- From North America: Until very recently, it was virtually inconceivable to reach South America from anywhere other than Miami. Today, however, rapidly developing hubs at Atlanta, Dallas/Fort Worth, Fort Lauderdale, Houston, Mexico City, New York, Newark, Orlando, Toronto, and Washington-Dulles offer viable alternatives. Indeed, airlines such as Air Canada, Continental and Delta Airlines have successfully begun to challenge the virtual monopoly once enjoyed by American Airlines to several key markets. American discount carriers such as Spirit Airlines and JetBlue (Azul in Brazil) have recently fought hard for and won several route authorities to serve the likes of Colombia, Brazil and Peru, bringing low fares to these markets for the first time. Given the U.S. airlines' cutbacks in service, frequency, and cities served over the years, consider high quality Latin American carriers such as Avianca (to Colombia with daily non-stop flights to Bogotá, Medellín, Cali and Cartagena), Copa Airlines (Panama's national airline to hits hub in Panamá City), LAN Airlines (Chilean carrier serving Chile direct and via several other countries), or TAM (to Brazil).

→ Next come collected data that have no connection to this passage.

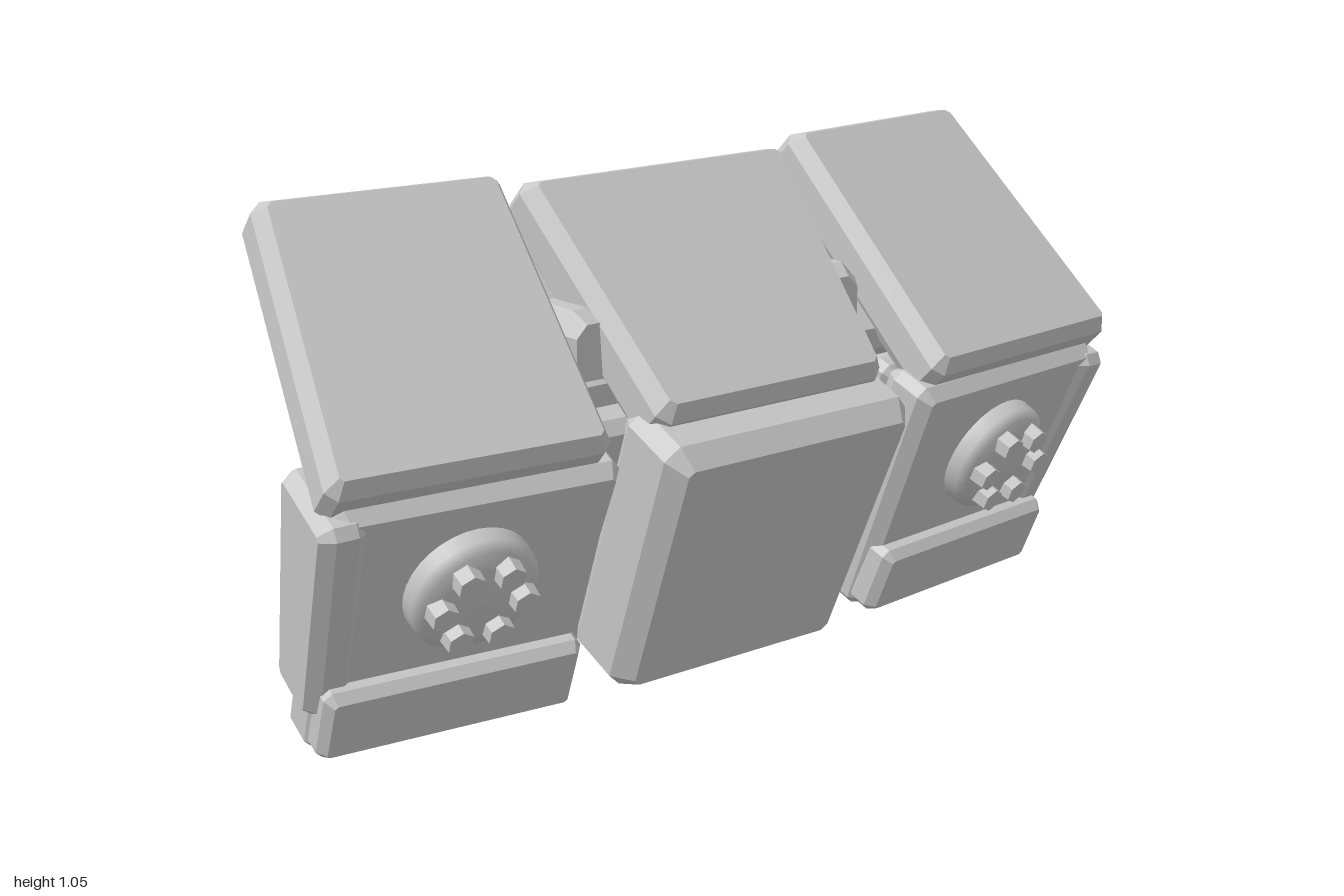
import * as THREE from 'three';

const grey = new THREE.MeshStandardMaterial({ color: 0xc6c6c6 });
grey.name = 'light grey';

const LEAN = 0.4;             // lower half leans forward
const FLAP_LEAN = -Math.PI / 4; // upper half leans backward

function add(parent, name, geometry) {
  const mesh = new THREE.Mesh(geometry, grey);
  mesh.name = name;
  parent.add(mesh);
  return mesh;
}

// Polygon with every corner cut off by c
function cutShape(points, c) {
  const v = points.map(([x, y]) => new THREE.Vector2(x, y));
  const out = [];
  v.forEach((p, i) => {
    for (const q of [v[(i + v.length - 1) % v.length], v[(i + 1) % v.length]]) {
      out.push(p.clone().add(q.clone().sub(p).setLength(c)));
    }
  });
  return new THREE.Shape(out);
}

// Chamfered slab: outline in x/y, running from z = lo to z = hi
function slab(points, lo, hi, bevel, cut = bevel * 0.7) {
  return new THREE.ExtrudeGeometry(cutShape(points, cut), {
    depth: hi - lo - 2 * bevel, bevelEnabled: true, bevelThickness: bevel,
    bevelSize: bevel * 0.7, bevelOffset: -bevel * 0.7, bevelSegments: 1,
  }).translate(0, 0, lo + bevel);
}

// Symmetric trapezoid outline
const trapezoid = (bottomHalf, topHalf, y0, y1) =>
  [[-bottomHalf, y0], [bottomHalf, y0], [topHalf, y1], [-topHalf, y1]];

// Outline given for the left side, mirrored for the right
const mirror = (points, s) => points.map(([x, y]) => [s * x, y]);

function sideBlock(s) {
  const g = new THREE.Group();
  g.name = s > 0 ? 'leftBlock' : 'rightBlock';
  g.position.x = s * 0.68;
  g.rotation.set(LEAN, s * 0.11, 0, 'YXZ');

  add(g, 'blockBody', slab(mirror([[-0.28, -0.008], [0.265, -0.008], [0.28, 0.59], [-0.315, 0.59]], s), -0.13, 0, 0.03));
  add(g, 'backPlate', slab(mirror([[-0.27, 0], [0.24, 0], [0.26, 0.57], [-0.3, 0.57]], s), -0.2, -0.12, 0.025));
  add(g, 'lowerBar', slab(mirror([[-0.285, 0.015], [0.265, 0.015], [0.265, 0.18], [-0.285, 0.18]], s), -0.04, 0.042, 0.022));

  // Tapered outer plate, extruded sideways
  const plate = slab([[-0.15, -0.24], [0.005, -0.24], [0.015, 0.24], [-0.2, 0.24]], -0.05, 0.05, 0.028);
  const outer = add(g, 'outerPlate', plate.rotateY(-Math.PI / 2).rotateZ(-s * 0.06));
  outer.position.set(s * 0.25, 0.335, 0);

  // Round hub with six hexagonal bolts
  const hub = new THREE.Group();
  hub.name = 'hub';
  hub.position.set(-s * 0.01, 0.376, 0.02);
  g.add(hub);
  const profile = [[0.135, -0.03], [0.132, 0.012], [0.115, 0.03], [0.08, 0.04], [0, 0.044]];
  add(hub, 'hubDisc', new THREE.LatheGeometry(profile.map(q => new THREE.Vector2(...q)), 32).rotateX(Math.PI / 2));
  for (let i = 0; i < 6; i++) {
    const t = i * Math.PI / 3;
    const bolt = add(hub, 'bolt', new THREE.CylinderGeometry(0.028, 0.031, 0.05, 6).toNonIndexed().rotateX(Math.PI / 2));
    bolt.geometry.computeVertexNormals();
    bolt.position.set(0.085 * Math.cos(t), 0.08 * Math.sin(t), 0.042);
  }

  // Half-sunk round studs on the back, upright while the block leans
  for (const y of [0.13, 0.47]) {
    const stud = add(g, 'backStud', new THREE.CylinderGeometry(0.07, 0.07, 0.05, 24).rotateX(Math.PI / 2 - LEAN));
    stud.position.set(s * 0.17, y, -0.178);
  }
  return g;
}

export function createModel() {
  const model = new THREE.Group();
  model.name = 'pouchBelt';

  // Lower half
  const lower = new THREE.Group();
  lower.name = 'lowerCentre';
  lower.rotation.x = LEAN;
  model.add(lower);
  add(lower, 'centreBlock', slab(trapezoid(0.29, 0.315, 0.012, 0.635), -0.13, 0.083, 0.045));
  add(lower, 'centreBackBlock', slab(trapezoid(0.41, 0.4, -0.005, 0.58), -0.278, -0.11, 0.028, 0.04));
  for (const s of [-1, 1]) model.add(sideBlock(s));

  // Upper half
  const upper = new THREE.Group();
  upper.name = 'upperCentre';
  upper.rotation.x = FLAP_LEAN;
  model.add(upper);
  add(upper, 'centreFlap', slab(trapezoid(0.29, 0.34, 0.26, 0.85), 0.48, 0.622, 0.035));
  add(upper, 'backPanel', slab(trapezoid(0.88, 0.84, 0.385, 0.865), 0.4, 0.51, 0.04, 0.06));
  for (const s of [-1, 1]) {
    const flap = add(model, s > 0 ? 'leftFlap' : 'rightFlap',
      slab(mirror([[-0.295, 0.25], [0.295, 0.25], [0.23, 0.895], [-0.295, 0.895]], s), 0.472, 0.604, 0.033));
    flap.position.x = s * 0.69;
    flap.rotation.set(FLAP_LEAN, s * 0.1, 0, 'YXZ');
  }

  // Hinge bar through the middle, with the web joining it to the lower half
  add(model, 'hingeBar', slab(trapezoid(0.39, 0.39, 0.59, 0.8), -0.165, 0.06, 0.035, 0.04));
  add(model, 'hingeWeb', slab(trapezoid(0.34, 0.34, 0.41, 0.66), -0.12, 0.03, 0.02));

  // Small boxes behind the side blocks
  for (const s of [-1, 1]) {
    const box = add(model, 'backBox', slab(trapezoid(0.19, 0.2, -0.09, 0.09), -0.09, 0.09, 0.03));
    box.position.set(s * 0.62, 0.485, -0.03);
    box.rotation.set(-0.07, s * 0.1, 0);
  }
  return model;
}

There are no cross-country train services in South America, and with the exception of Argentina and Chile, domestic networks are quite limited. There are a number of very scenic "tourist trains" though, including the 445-km Quito-Guayaquil route in Ecuador.
Buses are the main form of land transportation for much of the continent... for longer distances you're often better off flying.
The dominant language by far in South America is Spanish, which is the official language in all countries except Brazil, Guyana, Suriname and French Guiana. Travelers headed to Paraguay may wish to learn some Guarani (Paraguay's indigenous and 2nd official language), especially if they plan to stay in rural communities. If you can only afford time to pick up one phrasebook, it makes sense to pick up the Spanish one as even in Brazil, many will be able to understand Spanish with some difficulty. The official language of Brazil is Portuguese, which is to some extent mutually intelligible with Spanish in written form. In Guyana, Suriname and French Guiana, the official languages are English, Dutch and French respectively.
Wearing or carrying items which may identify you as an affluent tourist can be a mistake. You shouldn't pack anything that you would be upset to lose. Leave expensive jewelry, watches and other items of value at home and only carry what you need. That goes for credit cards and other documents as well; if you have no need for them leave them behind in the hotel safe, only take what money you are likely to spend with you.
Tap water in many countries is unpotable, it's wise to purify your own or buy bottled water. Malaria and Yellow fever can be a risk as well on the continent, check with your doctor before heading out to see if you'll be in a high-risk area.
This page was last edited at 03:24, on 5 March 2009 by Anonymous user(s) of Wikitravel. Based on work by Peter Fitzgerald, Jani Patokallio, cz and Ian Sergeant, Wikitravel user(s) CONOCER, Episteme, Cacahuate and Melbased, Anonymous user(s) of Wikitravel and others.